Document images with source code
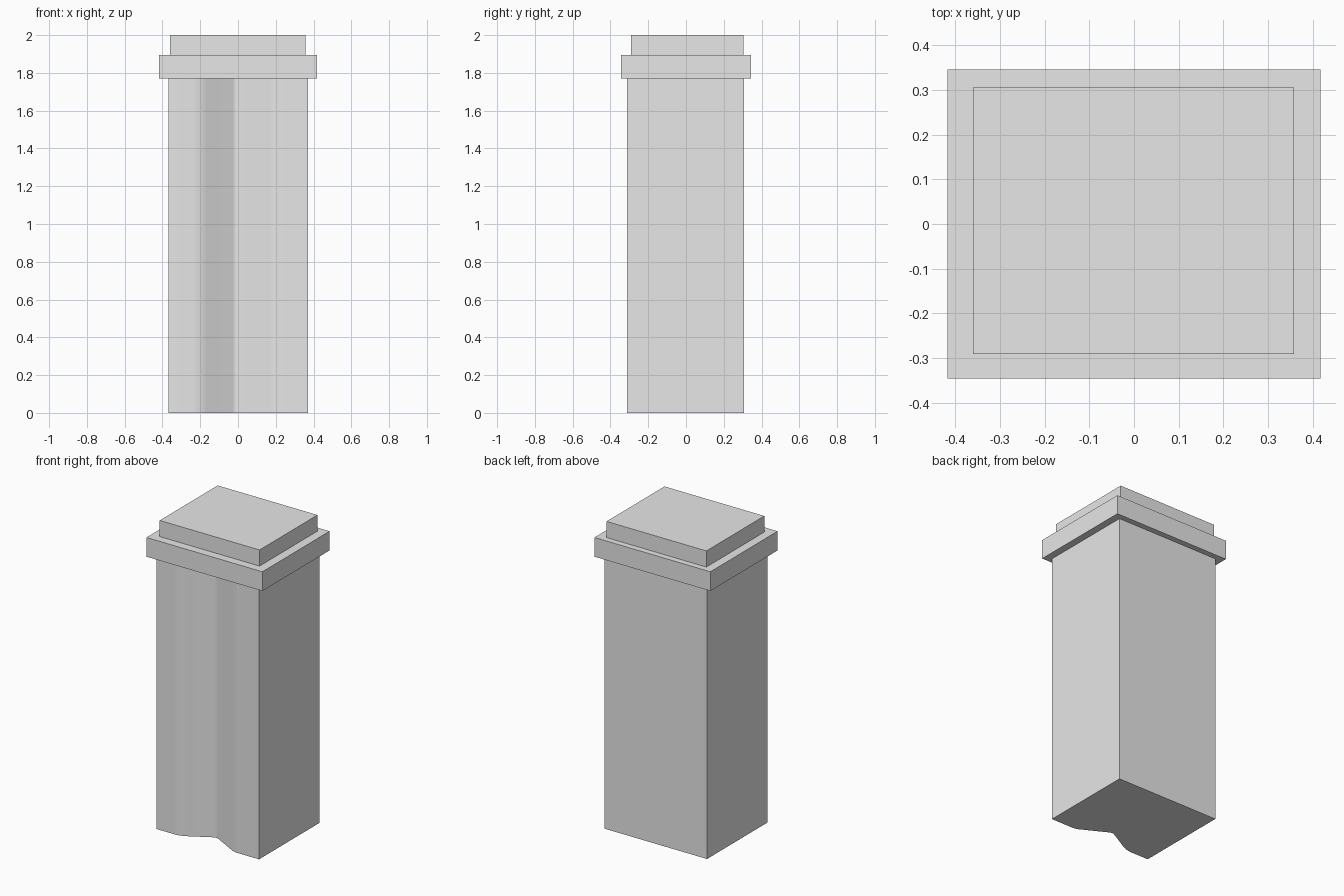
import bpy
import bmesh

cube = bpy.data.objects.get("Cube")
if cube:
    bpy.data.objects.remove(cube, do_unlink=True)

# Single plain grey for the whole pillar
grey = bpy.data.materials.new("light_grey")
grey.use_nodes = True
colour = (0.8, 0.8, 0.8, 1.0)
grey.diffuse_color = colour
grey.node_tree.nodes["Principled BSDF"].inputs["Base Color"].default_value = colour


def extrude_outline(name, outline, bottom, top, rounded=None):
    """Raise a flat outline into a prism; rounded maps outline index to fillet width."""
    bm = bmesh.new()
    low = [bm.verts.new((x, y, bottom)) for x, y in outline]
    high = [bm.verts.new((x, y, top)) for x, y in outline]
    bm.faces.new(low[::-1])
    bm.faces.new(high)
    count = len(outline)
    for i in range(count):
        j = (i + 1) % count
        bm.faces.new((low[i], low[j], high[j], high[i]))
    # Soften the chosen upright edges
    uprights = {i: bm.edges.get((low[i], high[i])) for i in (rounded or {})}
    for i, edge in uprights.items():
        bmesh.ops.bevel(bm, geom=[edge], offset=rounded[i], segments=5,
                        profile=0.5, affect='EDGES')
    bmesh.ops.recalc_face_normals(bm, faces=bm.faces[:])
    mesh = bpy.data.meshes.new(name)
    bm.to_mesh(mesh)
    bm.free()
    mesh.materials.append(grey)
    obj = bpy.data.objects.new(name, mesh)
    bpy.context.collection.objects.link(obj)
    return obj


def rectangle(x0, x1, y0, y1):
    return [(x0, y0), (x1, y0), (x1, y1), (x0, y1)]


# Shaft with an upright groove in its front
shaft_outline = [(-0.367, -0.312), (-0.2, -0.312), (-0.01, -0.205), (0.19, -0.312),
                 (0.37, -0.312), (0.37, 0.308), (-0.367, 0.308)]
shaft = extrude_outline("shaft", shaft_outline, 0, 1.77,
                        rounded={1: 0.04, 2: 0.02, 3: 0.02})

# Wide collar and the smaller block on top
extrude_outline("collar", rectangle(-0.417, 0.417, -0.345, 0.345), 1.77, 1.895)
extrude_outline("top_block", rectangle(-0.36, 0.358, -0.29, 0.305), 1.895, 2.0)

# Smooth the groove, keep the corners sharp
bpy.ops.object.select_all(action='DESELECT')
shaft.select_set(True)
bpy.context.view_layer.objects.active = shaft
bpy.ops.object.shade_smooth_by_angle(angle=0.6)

**Work item**
Give only the number of lines in the data that hold the string "colour".

**Task response**
3